White Meat Crumbs / Rosa María Rodríguez Torrado

I turned the corner located half a block from my house and I heard somebody yelling to another neighbor, ” Mercedes, they are giving out chicken instead of fish.” The piece of chicken that the Cuban State sells us at subsidize price and by their orders we must consume it in one month, is only a pound per person and anybody can eat it in a single meal. When they send chicken (I prefer this) in substitution for fish, the amount is eleven ounces per person for the same period of time.

Cuba is an archipelago and for this reason seafood shouldn’t be scarce, but because of the State’s indifference and ineptitude, we are suffering of shortages and rationing of these and other essential food items. Moreover, is it (the Yellowtail, the one always offered) the only marine species in the sea? And the lobsters, and the shrimp? And the high seas fish like the louvar, the kingfish and the tuna, etc? And the fish raised in the aquaculture dam lakes? And the freshwater ones?

It is like suffering from a prolonged and antagonistic irony of living on a poultry farm and keeping to a fish diet. In addition we are assigned half a pound of ground beef a month — it is more like a paste mixed with soy — half of mortadella (if we put it on a piece of bread, we can eat it as a snack) and 10 eggs per capita monthly. And the beef and the pork? And the lamb and the goat? So much inefficiency and manipulation didn’t affect our memories, because we know that there are a lot of species in the seas, and there are also varieties of poultry and different types of edible quadruped mammals.

It’s true that there is a parallel State market which retails some of the released products in national currency. But the prices are abusive and only a minority can acquire them. Also coexistent are the ones selling in foreign hard currency — the workers get paid a salary between 500 and 600 cuban pesos — where there’s a variety of meats, and a kilo of chicken costs $2.75 and a kilo of beef $9.50, but these prices are equally high, therefore out of reach for the average Cuban, who has to acquire the hard currency at 25 pesos for one CUC (equivalent to a dollar) in the currency exchanges. On top of this we have to add that not all of the stores sell these type of products and moreover, they are not always available.

The butchers, who in spite of their mediocre salaries almost all wear heavy gold chains — they look more like last generation rappers or reggae performers — and drive cars that cost around the same (sometimes more) than the ramshackle and stinky State meat markets where they work, pass days or maybe weeks waiting for the merchandise to arrive at their empty and impoverished retail establishments.

When the store is replenished there’s a private party, because from the day’s work “by error of the smart scales” and “other moves” with the suppliers, they will have enough merchandise left to auction on the overpriced black market. But they are only the result or part of the problem, which is the responsibility or irresponsibility of the authorities. The same way they imposed on us the “walking catfish,” meant to reduce our carnivorous cravings and like a terrestrial reptile it “walks” into backyards, sewers and paddocks and feeds on, among other things, feces and rats. God forbid! I don’t consume it, but I know a lot of my compatriots who actually do.
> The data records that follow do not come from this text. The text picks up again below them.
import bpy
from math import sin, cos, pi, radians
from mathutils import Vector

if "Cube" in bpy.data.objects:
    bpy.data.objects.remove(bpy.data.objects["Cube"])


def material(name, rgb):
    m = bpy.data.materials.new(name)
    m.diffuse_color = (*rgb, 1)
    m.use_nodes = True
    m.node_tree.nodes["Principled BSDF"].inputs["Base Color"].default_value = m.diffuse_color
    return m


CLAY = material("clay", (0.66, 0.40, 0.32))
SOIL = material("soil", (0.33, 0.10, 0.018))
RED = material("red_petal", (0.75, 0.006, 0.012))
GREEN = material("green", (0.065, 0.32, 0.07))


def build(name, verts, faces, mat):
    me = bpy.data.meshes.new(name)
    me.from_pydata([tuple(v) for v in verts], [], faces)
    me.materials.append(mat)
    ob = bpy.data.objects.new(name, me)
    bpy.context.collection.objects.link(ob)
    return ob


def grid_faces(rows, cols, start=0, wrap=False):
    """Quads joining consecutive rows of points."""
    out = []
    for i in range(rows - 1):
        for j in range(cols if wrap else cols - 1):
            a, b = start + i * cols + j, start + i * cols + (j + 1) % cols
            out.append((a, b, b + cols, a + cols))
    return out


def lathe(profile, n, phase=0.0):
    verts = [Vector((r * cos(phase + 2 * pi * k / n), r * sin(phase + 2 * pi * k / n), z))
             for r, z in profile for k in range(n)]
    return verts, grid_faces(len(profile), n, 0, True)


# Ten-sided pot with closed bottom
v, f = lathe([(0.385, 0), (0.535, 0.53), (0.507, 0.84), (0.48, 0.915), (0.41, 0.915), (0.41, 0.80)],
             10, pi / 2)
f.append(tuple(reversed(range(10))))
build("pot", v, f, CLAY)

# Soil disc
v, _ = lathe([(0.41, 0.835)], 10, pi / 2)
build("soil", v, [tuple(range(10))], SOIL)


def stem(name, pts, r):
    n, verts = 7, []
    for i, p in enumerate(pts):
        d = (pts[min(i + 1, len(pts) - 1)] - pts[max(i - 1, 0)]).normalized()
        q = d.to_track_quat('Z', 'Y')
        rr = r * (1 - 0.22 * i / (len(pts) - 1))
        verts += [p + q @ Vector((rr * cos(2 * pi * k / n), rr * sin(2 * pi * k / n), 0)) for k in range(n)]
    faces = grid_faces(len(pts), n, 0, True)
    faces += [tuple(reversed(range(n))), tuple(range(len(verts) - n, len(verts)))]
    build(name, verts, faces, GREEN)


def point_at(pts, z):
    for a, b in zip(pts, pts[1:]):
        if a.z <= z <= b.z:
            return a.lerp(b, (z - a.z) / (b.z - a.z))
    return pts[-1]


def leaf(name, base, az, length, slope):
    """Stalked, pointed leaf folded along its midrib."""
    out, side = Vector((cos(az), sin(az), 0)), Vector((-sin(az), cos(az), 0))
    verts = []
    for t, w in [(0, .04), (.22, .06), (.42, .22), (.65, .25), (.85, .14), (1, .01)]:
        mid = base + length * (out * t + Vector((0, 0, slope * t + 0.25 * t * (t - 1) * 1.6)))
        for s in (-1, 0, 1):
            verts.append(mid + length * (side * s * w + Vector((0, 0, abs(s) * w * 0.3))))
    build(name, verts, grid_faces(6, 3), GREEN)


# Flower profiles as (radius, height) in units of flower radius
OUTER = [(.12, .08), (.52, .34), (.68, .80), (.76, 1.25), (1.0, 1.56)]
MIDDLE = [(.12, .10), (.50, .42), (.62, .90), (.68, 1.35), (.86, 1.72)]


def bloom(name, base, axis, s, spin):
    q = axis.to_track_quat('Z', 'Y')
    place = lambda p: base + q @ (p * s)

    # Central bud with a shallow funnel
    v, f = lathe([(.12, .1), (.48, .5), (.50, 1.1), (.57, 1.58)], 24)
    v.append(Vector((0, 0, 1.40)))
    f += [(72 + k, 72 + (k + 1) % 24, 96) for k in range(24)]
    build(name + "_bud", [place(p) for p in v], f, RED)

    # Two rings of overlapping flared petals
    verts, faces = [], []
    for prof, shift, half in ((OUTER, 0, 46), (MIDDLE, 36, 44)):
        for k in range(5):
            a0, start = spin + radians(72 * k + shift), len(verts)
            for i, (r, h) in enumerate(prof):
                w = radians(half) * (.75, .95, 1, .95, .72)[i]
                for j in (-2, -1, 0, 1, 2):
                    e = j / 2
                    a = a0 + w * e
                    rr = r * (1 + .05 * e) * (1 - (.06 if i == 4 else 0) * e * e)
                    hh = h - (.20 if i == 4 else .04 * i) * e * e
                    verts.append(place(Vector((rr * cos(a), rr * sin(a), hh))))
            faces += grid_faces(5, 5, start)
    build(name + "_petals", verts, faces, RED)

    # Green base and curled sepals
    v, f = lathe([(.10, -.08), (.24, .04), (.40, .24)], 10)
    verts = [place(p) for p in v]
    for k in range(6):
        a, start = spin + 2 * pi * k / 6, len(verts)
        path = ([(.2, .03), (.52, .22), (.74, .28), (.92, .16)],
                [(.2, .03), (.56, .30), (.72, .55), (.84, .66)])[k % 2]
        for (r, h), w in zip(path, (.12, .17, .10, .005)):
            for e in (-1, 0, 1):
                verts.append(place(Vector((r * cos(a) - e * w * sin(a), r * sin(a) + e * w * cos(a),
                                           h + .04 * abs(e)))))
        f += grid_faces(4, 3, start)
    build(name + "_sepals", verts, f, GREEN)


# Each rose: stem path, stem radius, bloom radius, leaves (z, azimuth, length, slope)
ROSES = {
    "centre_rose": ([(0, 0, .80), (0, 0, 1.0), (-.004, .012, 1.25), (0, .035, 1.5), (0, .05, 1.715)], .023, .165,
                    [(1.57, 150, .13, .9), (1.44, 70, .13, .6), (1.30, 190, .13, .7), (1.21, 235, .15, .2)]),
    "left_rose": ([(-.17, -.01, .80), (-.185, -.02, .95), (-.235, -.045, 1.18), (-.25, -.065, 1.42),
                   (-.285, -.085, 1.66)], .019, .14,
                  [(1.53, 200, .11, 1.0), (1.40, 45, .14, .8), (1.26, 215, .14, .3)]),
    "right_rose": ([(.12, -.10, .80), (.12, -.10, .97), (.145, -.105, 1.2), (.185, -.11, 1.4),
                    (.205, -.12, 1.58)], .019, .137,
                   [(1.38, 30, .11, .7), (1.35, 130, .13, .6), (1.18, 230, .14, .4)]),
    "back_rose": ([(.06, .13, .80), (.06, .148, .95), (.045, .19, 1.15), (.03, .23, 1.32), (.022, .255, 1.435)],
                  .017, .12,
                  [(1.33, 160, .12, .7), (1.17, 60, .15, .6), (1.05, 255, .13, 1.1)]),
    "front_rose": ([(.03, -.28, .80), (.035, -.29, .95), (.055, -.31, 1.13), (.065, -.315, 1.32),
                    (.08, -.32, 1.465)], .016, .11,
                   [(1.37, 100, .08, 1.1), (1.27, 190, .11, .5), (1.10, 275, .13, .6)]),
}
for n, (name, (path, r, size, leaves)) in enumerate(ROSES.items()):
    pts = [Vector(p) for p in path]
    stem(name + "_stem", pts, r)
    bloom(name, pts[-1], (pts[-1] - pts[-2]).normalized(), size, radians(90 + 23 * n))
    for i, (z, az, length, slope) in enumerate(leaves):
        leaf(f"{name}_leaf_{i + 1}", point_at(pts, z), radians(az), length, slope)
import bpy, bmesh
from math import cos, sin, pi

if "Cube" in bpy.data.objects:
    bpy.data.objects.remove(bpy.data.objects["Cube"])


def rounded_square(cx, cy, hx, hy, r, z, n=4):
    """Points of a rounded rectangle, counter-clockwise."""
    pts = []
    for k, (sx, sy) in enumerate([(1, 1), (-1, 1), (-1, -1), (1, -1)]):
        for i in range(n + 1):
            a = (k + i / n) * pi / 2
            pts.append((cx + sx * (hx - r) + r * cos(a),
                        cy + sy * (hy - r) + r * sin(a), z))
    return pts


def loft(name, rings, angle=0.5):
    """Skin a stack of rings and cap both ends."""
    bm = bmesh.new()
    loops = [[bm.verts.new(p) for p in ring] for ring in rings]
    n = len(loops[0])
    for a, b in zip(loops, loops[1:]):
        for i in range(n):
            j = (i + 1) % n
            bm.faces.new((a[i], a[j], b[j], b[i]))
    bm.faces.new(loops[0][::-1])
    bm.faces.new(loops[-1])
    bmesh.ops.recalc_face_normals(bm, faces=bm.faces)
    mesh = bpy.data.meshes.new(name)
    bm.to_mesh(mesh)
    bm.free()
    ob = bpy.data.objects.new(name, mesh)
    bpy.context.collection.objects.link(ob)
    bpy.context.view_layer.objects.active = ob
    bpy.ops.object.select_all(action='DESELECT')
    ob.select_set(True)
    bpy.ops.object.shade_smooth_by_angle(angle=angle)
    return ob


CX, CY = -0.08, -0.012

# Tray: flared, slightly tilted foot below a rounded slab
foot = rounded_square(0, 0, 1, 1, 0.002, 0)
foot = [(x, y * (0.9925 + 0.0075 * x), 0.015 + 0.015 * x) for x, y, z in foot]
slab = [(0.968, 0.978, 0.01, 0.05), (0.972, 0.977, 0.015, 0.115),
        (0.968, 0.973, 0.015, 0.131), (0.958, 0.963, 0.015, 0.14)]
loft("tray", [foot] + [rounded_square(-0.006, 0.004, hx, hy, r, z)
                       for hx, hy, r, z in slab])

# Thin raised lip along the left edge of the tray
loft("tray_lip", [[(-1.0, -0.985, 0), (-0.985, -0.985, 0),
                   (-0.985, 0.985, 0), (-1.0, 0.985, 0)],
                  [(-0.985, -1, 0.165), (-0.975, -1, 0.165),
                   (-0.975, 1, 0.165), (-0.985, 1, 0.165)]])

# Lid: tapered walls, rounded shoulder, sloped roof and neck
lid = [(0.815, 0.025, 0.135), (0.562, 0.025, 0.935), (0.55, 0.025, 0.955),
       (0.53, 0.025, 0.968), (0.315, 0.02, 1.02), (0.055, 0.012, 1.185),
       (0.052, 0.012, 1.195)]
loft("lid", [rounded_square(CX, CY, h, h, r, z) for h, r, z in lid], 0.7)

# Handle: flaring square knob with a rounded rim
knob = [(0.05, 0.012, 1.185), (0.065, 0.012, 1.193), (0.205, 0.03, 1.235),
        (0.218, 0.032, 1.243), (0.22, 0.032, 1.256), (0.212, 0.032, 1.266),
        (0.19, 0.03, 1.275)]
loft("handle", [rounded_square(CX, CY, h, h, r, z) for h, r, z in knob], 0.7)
Cubans, who with our “bread diet” look “healthily plump,” already forgot the taste of beef, because here the cows, like in India, look like they are sacred, at least for the common citizen. They not prevented “the mad-cow” disease and the population “is mad” to recover its right to eat meat in the daily diet or with the frequency they can afford to pay for it — as it was before 1959 — not when the Cuban State decides the frequency and the amounts we can consume.

It looks like beef and other delights, are lacking because of “the bad governments” preceding them; thus the leaders “screwed it up” so concerned are they about our health that they got rid of it to insure our quality of life. Therefore, it is an acquired reflex that we must prioritize the color red only to digest politics and ideology. These nutritional limitations awakened our voracity for this vital food, because all these years they tried to implant in us, with neither Yin nor Yang, a vegetarian diet or macrobiotic without the right to respond or to choose it; but as with the problems with the seafood and the fact that we are an agricultural country, we also have difficulties with vegetables, grains and cereals, they couldn’t completely tame our taste and eating preferences.

For that reason a lot of nationals don’t care if the chicken is genetically modified, if the fish was floating “meekly” on a black scum and they assumed it was a donation from the British Petroleum; if we women start growing beards or our husbands start having high voices, as Evo Morales, the homophobic Bolivian President, said. Maybe some fellow citizens, who look like they have their stomach in the frontal lobe and their intelligence in “the elbow”, when it comes to food, stress that ” it doesn’t matter if the chicken has scales or the fish feathers, the fact is that it is meat”.

Translated by Adrian Rodriguez

June 27 2011